=== Task data ===
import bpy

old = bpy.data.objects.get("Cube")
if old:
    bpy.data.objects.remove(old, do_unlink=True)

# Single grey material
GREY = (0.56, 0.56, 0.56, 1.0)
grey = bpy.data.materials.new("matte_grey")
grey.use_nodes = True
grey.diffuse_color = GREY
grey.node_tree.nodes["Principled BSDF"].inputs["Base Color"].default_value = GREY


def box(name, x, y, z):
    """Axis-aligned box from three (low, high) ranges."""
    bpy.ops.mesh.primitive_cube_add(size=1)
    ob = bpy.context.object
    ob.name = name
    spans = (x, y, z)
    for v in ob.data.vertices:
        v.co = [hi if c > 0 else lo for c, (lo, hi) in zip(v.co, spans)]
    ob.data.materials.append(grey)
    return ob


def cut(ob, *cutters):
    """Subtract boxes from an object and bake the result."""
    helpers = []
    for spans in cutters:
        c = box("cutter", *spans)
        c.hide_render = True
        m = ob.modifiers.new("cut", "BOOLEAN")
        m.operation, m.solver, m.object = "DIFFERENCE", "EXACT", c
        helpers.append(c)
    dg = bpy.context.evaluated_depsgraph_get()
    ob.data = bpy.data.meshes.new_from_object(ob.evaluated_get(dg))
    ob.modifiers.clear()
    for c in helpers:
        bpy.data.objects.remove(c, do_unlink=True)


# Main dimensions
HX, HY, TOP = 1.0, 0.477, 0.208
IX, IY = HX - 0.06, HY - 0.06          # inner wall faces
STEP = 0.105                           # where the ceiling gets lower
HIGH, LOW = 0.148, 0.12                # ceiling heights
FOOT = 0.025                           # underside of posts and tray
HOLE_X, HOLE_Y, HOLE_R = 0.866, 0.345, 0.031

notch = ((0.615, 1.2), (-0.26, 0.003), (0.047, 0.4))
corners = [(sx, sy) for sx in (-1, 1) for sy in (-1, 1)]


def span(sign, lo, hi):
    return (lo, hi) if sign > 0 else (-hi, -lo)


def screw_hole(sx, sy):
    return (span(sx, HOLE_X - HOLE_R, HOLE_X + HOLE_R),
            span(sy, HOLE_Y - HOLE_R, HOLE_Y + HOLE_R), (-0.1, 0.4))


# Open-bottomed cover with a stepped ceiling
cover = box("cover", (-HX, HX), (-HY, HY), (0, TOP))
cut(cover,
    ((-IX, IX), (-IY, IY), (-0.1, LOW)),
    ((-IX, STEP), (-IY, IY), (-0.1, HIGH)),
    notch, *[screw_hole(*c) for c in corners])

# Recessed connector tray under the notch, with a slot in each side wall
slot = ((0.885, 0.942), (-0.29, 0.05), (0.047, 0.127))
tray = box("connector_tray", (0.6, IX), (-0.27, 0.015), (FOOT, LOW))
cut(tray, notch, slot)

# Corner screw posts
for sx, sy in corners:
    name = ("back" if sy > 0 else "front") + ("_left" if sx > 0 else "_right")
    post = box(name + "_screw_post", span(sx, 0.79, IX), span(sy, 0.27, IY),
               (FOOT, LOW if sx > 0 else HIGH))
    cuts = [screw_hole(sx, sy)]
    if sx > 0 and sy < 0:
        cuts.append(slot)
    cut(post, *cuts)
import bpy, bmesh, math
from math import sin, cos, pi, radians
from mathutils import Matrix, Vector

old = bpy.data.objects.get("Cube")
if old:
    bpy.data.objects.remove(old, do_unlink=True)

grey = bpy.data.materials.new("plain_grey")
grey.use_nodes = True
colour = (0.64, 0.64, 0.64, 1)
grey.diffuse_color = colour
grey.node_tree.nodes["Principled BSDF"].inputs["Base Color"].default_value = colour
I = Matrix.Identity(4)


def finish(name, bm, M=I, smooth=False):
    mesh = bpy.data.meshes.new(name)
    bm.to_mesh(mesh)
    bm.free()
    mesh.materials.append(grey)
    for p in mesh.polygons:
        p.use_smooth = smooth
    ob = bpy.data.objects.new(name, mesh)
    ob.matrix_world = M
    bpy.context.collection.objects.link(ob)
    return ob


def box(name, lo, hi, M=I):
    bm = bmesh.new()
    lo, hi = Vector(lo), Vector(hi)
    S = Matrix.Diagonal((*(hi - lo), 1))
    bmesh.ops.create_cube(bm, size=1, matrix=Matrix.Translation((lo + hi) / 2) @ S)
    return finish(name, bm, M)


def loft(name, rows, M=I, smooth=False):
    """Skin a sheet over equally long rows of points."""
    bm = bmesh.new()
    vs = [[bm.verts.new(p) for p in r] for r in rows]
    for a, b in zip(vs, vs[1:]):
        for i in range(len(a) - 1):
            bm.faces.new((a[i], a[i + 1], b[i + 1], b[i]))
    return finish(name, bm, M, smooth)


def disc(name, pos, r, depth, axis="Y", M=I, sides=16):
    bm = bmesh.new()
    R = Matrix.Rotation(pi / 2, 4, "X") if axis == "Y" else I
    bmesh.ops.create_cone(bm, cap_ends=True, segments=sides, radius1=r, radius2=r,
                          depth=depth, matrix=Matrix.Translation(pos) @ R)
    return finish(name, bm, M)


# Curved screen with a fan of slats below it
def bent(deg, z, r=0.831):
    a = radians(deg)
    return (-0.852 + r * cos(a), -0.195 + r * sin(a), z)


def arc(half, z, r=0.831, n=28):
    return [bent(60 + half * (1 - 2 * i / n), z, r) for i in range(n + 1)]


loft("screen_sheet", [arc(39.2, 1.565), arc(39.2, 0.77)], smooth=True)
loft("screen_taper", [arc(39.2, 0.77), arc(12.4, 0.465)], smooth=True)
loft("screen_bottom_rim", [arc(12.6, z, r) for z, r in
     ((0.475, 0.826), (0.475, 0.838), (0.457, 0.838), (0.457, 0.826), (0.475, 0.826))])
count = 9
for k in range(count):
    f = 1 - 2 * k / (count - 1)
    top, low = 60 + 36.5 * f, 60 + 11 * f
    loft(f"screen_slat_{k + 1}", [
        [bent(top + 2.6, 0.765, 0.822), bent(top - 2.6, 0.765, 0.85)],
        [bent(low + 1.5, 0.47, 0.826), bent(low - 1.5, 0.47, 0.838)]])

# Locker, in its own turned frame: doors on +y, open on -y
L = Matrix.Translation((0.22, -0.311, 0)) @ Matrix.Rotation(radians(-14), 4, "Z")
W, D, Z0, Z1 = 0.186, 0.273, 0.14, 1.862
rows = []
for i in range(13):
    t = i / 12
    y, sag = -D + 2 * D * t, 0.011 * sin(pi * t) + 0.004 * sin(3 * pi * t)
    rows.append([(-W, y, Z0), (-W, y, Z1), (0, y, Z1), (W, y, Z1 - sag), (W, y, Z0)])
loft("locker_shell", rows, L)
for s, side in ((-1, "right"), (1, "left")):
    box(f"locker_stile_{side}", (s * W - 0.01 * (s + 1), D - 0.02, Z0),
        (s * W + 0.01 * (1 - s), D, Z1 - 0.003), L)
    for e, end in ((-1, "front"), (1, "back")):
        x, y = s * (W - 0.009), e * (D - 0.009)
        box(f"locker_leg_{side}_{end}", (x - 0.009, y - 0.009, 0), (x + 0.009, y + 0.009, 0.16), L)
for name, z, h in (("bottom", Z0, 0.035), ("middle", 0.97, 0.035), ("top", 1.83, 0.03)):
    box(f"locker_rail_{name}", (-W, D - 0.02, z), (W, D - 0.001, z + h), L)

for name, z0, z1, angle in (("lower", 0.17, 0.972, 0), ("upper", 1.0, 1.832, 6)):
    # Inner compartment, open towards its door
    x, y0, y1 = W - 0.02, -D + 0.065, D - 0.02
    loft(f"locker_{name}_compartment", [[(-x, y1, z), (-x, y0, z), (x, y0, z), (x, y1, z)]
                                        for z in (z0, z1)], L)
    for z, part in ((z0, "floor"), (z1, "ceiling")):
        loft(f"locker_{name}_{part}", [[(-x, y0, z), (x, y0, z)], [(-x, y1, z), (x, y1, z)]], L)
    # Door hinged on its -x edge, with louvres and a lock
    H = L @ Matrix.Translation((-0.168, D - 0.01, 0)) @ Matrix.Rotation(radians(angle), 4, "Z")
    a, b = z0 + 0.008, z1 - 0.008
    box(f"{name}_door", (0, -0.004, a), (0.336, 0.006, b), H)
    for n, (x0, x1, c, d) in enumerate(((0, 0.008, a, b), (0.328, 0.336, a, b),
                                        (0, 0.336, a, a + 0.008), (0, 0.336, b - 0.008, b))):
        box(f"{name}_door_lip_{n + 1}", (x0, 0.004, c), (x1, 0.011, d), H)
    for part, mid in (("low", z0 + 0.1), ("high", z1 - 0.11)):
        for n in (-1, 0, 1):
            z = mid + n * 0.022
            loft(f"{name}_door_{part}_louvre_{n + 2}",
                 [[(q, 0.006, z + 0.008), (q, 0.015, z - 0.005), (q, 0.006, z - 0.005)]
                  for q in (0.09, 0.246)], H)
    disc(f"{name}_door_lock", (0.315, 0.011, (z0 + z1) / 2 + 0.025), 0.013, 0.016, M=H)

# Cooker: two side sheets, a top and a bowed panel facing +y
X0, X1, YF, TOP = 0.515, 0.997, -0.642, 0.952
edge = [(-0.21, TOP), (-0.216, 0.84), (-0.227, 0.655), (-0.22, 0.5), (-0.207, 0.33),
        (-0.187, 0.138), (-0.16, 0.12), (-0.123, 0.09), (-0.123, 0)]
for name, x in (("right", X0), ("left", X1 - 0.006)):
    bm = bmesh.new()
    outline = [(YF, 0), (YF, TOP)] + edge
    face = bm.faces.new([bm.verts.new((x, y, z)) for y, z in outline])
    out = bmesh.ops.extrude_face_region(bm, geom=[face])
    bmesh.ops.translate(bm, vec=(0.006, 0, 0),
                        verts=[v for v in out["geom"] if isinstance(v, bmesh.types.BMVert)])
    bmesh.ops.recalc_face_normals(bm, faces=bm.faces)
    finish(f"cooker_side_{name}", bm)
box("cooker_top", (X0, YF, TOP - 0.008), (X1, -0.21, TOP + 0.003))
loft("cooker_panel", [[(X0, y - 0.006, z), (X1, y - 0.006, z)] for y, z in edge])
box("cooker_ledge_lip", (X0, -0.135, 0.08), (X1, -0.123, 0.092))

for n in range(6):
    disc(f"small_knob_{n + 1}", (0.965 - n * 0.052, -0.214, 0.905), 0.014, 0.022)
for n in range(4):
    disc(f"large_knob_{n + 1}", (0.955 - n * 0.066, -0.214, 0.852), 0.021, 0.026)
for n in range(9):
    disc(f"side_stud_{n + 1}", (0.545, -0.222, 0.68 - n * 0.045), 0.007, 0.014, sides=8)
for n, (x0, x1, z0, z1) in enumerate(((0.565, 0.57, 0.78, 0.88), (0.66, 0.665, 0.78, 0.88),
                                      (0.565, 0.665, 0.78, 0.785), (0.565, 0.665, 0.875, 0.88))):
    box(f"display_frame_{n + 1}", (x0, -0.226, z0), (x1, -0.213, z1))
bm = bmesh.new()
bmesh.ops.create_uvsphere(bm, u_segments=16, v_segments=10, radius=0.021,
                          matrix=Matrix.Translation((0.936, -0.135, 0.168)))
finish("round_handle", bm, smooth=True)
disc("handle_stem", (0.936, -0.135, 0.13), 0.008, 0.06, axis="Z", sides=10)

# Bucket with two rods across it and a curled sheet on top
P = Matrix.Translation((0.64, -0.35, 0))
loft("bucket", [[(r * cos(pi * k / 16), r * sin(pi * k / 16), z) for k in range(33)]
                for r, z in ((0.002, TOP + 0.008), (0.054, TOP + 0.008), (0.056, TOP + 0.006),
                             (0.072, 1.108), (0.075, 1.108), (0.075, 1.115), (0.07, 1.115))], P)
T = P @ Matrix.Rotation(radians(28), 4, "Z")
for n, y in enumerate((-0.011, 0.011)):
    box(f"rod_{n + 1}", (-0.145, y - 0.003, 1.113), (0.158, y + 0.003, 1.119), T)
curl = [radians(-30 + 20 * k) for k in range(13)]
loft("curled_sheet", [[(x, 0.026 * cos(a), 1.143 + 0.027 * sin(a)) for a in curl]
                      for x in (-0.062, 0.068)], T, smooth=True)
===
What to do: From the top of the listing above, restate each line word for word up to and including the line with "IX, IY = HX"; add nothing else.

Task answer:
import bpy

old = bpy.data.objects.get("Cube")
if old:
    bpy.data.objects.remove(old, do_unlink=True)

# Single grey material
GREY = (0.56, 0.56, 0.56, 1.0)
grey = bpy.data.materials.new("matte_grey")
grey.use_nodes = True
grey.diffuse_color = GREY
grey.node_tree.nodes["Principled BSDF"].inputs["Base Color"].default_value = GREY


def box(name, x, y, z):
    """Axis-aligned box from three (low, high) ranges."""
    bpy.ops.mesh.primitive_cube_add(size=1)
    ob = bpy.context.object
    ob.name = name
    spans = (x, y, z)
    for v in ob.data.vertices:
        v.co = [hi if c > 0 else lo for c, (lo, hi) in zip(v.co, spans)]
    ob.data.materials.append(grey)
    return ob


def cut(ob, *cutters):
    """Subtract boxes from an object and bake the result."""
    helpers = []
    for spans in cutters:
        c = box("cutter", *spans)
        c.hide_render = True
        m = ob.modifiers.new("cut", "BOOLEAN")
        m.operation, m.solver, m.object = "DIFFERENCE", "EXACT", c
        helpers.append(c)
    dg = bpy.context.evaluated_depsgraph_get()
    ob.data = bpy.data.meshes.new_from_object(ob.evaluated_get(dg))
    ob.modifiers.clear()
    for c in helpers:
        bpy.data.objects.remove(c, do_unlink=True)


# Main dimensions
HX, HY, TOP = 1.0, 0.477, 0.208
IX, IY = HX - 0.06, HY - 0.06          # inner wall faces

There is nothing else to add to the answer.